Just like anyone else, teens encounter stressors in life that can trigger depressive symptoms. Most teens have active lifestyles that include academics, socializing, extracurricular activities, homework, part-time jobs and more. This can cause teen depression symptoms.
It is likely teens will feel the ups and downs of their emotions. Some days will be great, other days will be tough. It’s important to notice when a teen’s moods and emotions shift from typical to potentially diagnosable depression.
Below are ten of the most common teen depression symptoms. Getting help for these teen depression symptoms early may prevent any further mental health problems.
1. Changes in Peer Relationships
Teens have friends. These peer relationships play a crucial role in shaping how your teen develops. Often, peer relationships are positive and have a healthy influence on your teen. Occasionally, peer relationships can become unhealthy.
If your teen has begun to switch to an unhealthy peer group, one that pressures your teen to participate in negative behaviors, this can be a symptom of depression.
2. Loss of Interest Caused by Teen Depression Symptoms
A teen that has no interest in anything is likely suffering from depression. Most healthy teens are interested in many things, from sports to electronics to love. It is during this time they are trying to find themselves and figure out their role in life.
If your teen refuses to take part in ordinary activities, or wants to spend most of their time alone, this is a sign of depression.
3. Change in Performance
Over time, your teen has performed in a certain way. For instance, they may have received honor roll grades every year. Or, they may have excelled on the soccer field.
If their performance in such areas takes a turn for the worse, for no apparent reason, they may be suffering from depression. If suddenly they are failing classes or skipping practice sessions, this is a sign of trouble.
4. Physical Changes
Symptoms of depression can affect how a teen takes care of themselves. Meaning, a teen who once took great care in hygiene and appearance, may not care about things like brushing their hair or showering if they are feeling depressed.
How a teen dresses can also change if they are feeling depressed. Some teens may stop caring whether their clothes match or are clean. Other teens may switch their clothing to the opposite of what they once wore. When a preppy dressing teen suddenly switches to wearing all black clothing, or vice versa, there may be a mental health issue.
5. Negative Self-Thoughts
If a teen begins expressing negative statements about themselves or their future, depression may likely be a reason. If not dealt with quickly, these types of thoughts can lead to more damaging thoughts and behaviors.
Not always, but there are times when teens think ending their life would be better for them. Suicide is a grave issue. If your teen is having thoughts of suicide, they need help immediately. If they are not suicidal but think life, or their future, is bleak or grim, they still need help for this symptom of depression.
6. Physical Ailments
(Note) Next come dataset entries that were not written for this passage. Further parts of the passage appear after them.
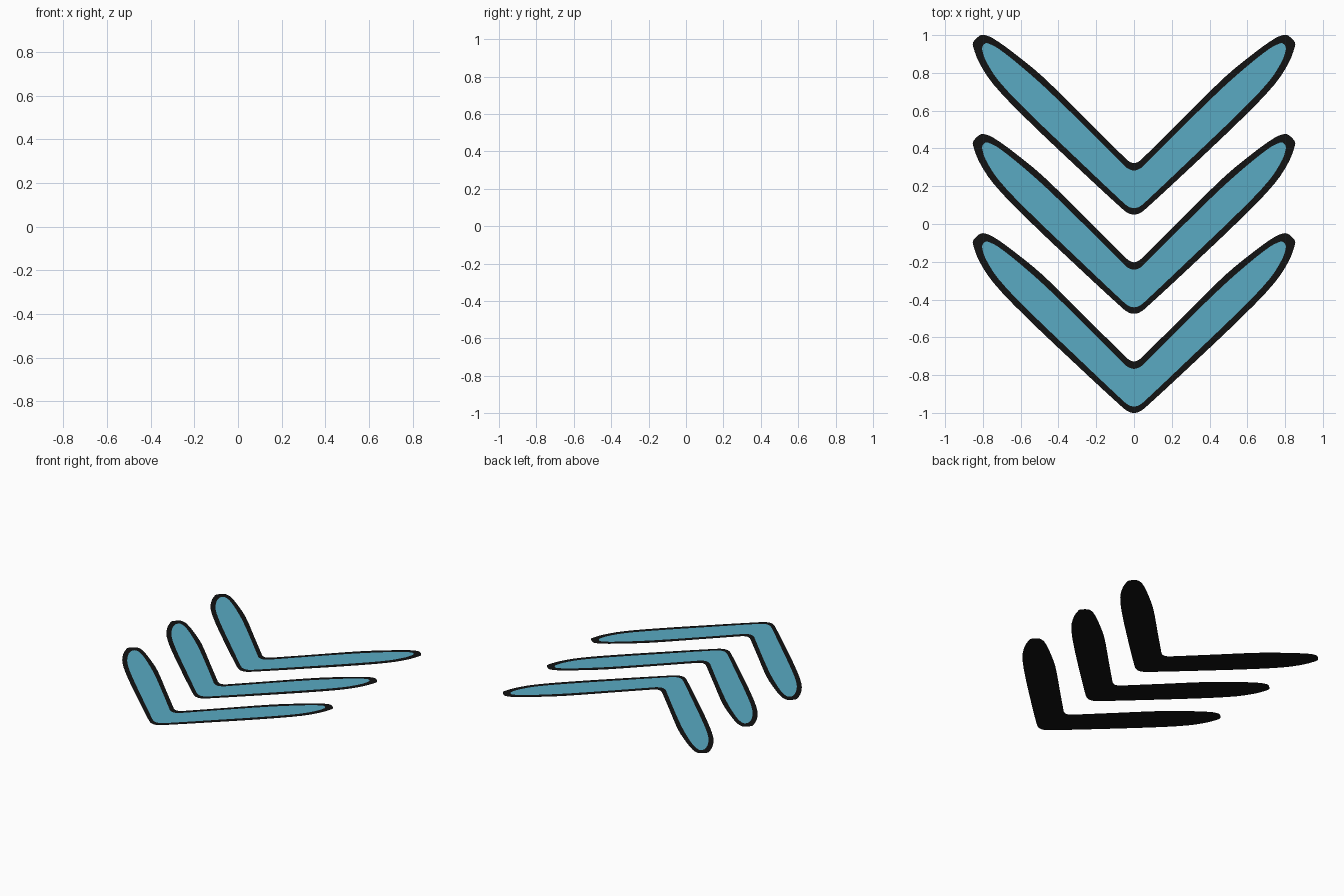
import bpy, bmesh
from mathutils import Vector

if "Cube" in bpy.data.objects:
    bpy.data.objects.remove(bpy.data.objects["Cube"])


def material(name, color):
    m = bpy.data.materials.new(name)
    m.diffuse_color = (*color, 1)
    m.use_nodes = True
    m.node_tree.nodes["Principled BSDF"].inputs["Base Color"].default_value = m.diffuse_color
    return m


BLACK = material("black", (0.006, 0.006, 0.006))
BLUE = material("blue", (0.10, 0.40, 0.54))

# Right half outlines, from bottom point round the tip to the inner notch
BORDER = [(0, 0.050), (0.030, 0.057), (0.065, 0.083), (0.30, 0.300), (0.587, 0.573),
          (0.745, 0.740), (0.82, 0.855), (0.853, 0.945), (0.85, 0.965), (0.815, 0.998),
          (0.79, 1.0), (0.745, 0.982), (0.64, 0.908), (0.48, 0.777), (0.25, 0.550),
          (0.055, 0.357), (0.030, 0.334), (0, 0.322)]
FILL = [(0, 0.084), (0.028, 0.091), (0.06, 0.116), (0.30, 0.343), (0.58, 0.612),
        (0.72, 0.762), (0.785, 0.865), (0.803, 0.920), (0.802, 0.940), (0.785, 0.957),
        (0.765, 0.953), (0.72, 0.930), (0.62, 0.853), (0.47, 0.722), (0.25, 0.508),
        (0.055, 0.313), (0.035, 0.295), (0, 0.283)]


def smooth(points, steps=3):
    """Closed Catmull-Rom curve through the points."""
    n, out = len(points), []
    for i in range(n):
        a, b, c, d = (Vector(points[(i + k) % n]) for k in (-1, 0, 1, 2))
        # tangents scaled to the segment length so uneven spacing does not overshoot
        length = (c - b).length
        t0 = (c - a).normalized() * length
        t1 = (d - b).normalized() * length
        for s in range(steps):
            t = s / steps
            out.append(b * (2*t**3 - 3*t**2 + 1) + t0 * (t**3 - 2*t**2 + t)
                       + c * (3*t**2 - 2*t**3) + t1 * (t**3 - t**2))
    return out


def flat_shape(name, half, y, z, mat):
    outline = half + [(-px, py) for px, py in half[-2:0:-1]]
    bm = bmesh.new()
    face = bm.faces.new([bm.verts.new((p.x, p.y + y, z)) for p in smooth(outline)])
    face.normal_update()
    if face.normal.z < 0:
        face.normal_flip()
    bmesh.ops.triangulate(bm, faces=bm.faces[:], ngon_method='EAR_CLIP')
    mesh = bpy.data.meshes.new(name)
    bm.to_mesh(mesh)
    bm.free()
    mesh.materials.append(mat)
    bpy.context.collection.objects.link(bpy.data.objects.new(name, mesh))


# Three stacked chevrons: a black plate with a blue inlay just above it
for i, label in enumerate(("back", "middle", "front")):
    flat_shape(f"{label}_chevron_border", BORDER, -0.525 * i, 0, BLACK)
    flat_shape(f"{label}_chevron_fill", FILL, -0.525 * i, 0.001, BLUE)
Depression can cause a teen to have aches and pains that are otherwise unexplained. If there are no other medical reasons for a teen who is having joint aches, headaches, stomach issues or even insomnia, then depression is a probable cause.
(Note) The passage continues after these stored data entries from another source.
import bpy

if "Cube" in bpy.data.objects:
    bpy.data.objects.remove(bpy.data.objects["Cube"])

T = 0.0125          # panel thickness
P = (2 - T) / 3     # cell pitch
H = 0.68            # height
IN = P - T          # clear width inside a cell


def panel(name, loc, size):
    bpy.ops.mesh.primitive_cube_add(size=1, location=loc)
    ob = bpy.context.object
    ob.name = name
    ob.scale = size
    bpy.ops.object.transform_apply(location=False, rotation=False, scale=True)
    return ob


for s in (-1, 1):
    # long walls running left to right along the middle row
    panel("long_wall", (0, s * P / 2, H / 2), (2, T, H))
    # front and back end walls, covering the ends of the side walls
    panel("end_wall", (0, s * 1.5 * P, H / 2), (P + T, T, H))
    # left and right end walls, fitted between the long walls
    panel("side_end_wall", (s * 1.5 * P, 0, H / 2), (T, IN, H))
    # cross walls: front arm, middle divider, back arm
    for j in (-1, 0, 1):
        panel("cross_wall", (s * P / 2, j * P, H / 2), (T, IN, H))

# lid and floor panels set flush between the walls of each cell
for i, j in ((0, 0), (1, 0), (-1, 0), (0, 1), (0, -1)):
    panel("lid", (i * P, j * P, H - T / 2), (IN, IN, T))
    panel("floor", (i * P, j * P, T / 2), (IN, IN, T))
Other physical problems that can represent depression include the inability to sit still, wringing hands, pacing, weight loss or gain, and slowed speaking or body movements. Furthermore, if your teen makes frequent visits to the school nurse, take notice as this could be related to depression.
7. Risky Behaviors
Teens with depression can exhibit risky behaviors. This may be because risky behaviors can produce a high or feeling of reward by boosting the happy chemicals in the brain. These include dopamine and serotonin, among others.
Risky behaviors may include consuming drugs and alcohol, sex, and even self-harm. Self-harm does not equal having suicidal ideations. However, it can mean your teen is seeking a way to express their feelings. This is a clear sign of mental health issues that need to be addressed.
8. Aggressive Attitude
Many teens can be depressed but act out in aggressive ways. If your teen gets angered easily and throws tantrums or has outbursts, this could be a sign of depression. Teens do not always know how to pin point what they are feeling. Because anger is sometimes for familiar, they will act out in anger, even if they are feeling sad and alone.
Teens may also behave aggressively with undeserving family members, friends or even strangers. They can even act angry towards themselves. Helping your teen learn to express the right emotions, in the right way, if essential.
9. Memory and Concentration Issues
Depression can become overwhelming. It can affect how you think and feel. It can even cause a teen to experience memory loss. You may notice them forgetting important academic deadlines, such as when reports are due. In addition, they may also forget important family dates like birthdays or meetings.
Even if they do not experience memory loss, depression can make it hard for your teen to focus or concentrate. You may find them staring out the window while you are trying to have a conversation. While this can be frustrating to you, it can be just as stressful for your teen. Another sign to watch out for is if your teen has difficulty making decisions.
10. Family History of Mental Illness
This may not be any of the observable teen depression symptoms but if your family has a history of mental illness, it is important you take this into consideration. Heredity can play a significant role in whether a teen will be exposed to the same issues.
The more you know about your family’s mental health history, the more you can do to take preventative care on your teen’s behalf. You can get them help at the start of any signs of depression. Mental health professionals who specialize in adolescents can help you and your teen recognize and overcome teen depression symptoms.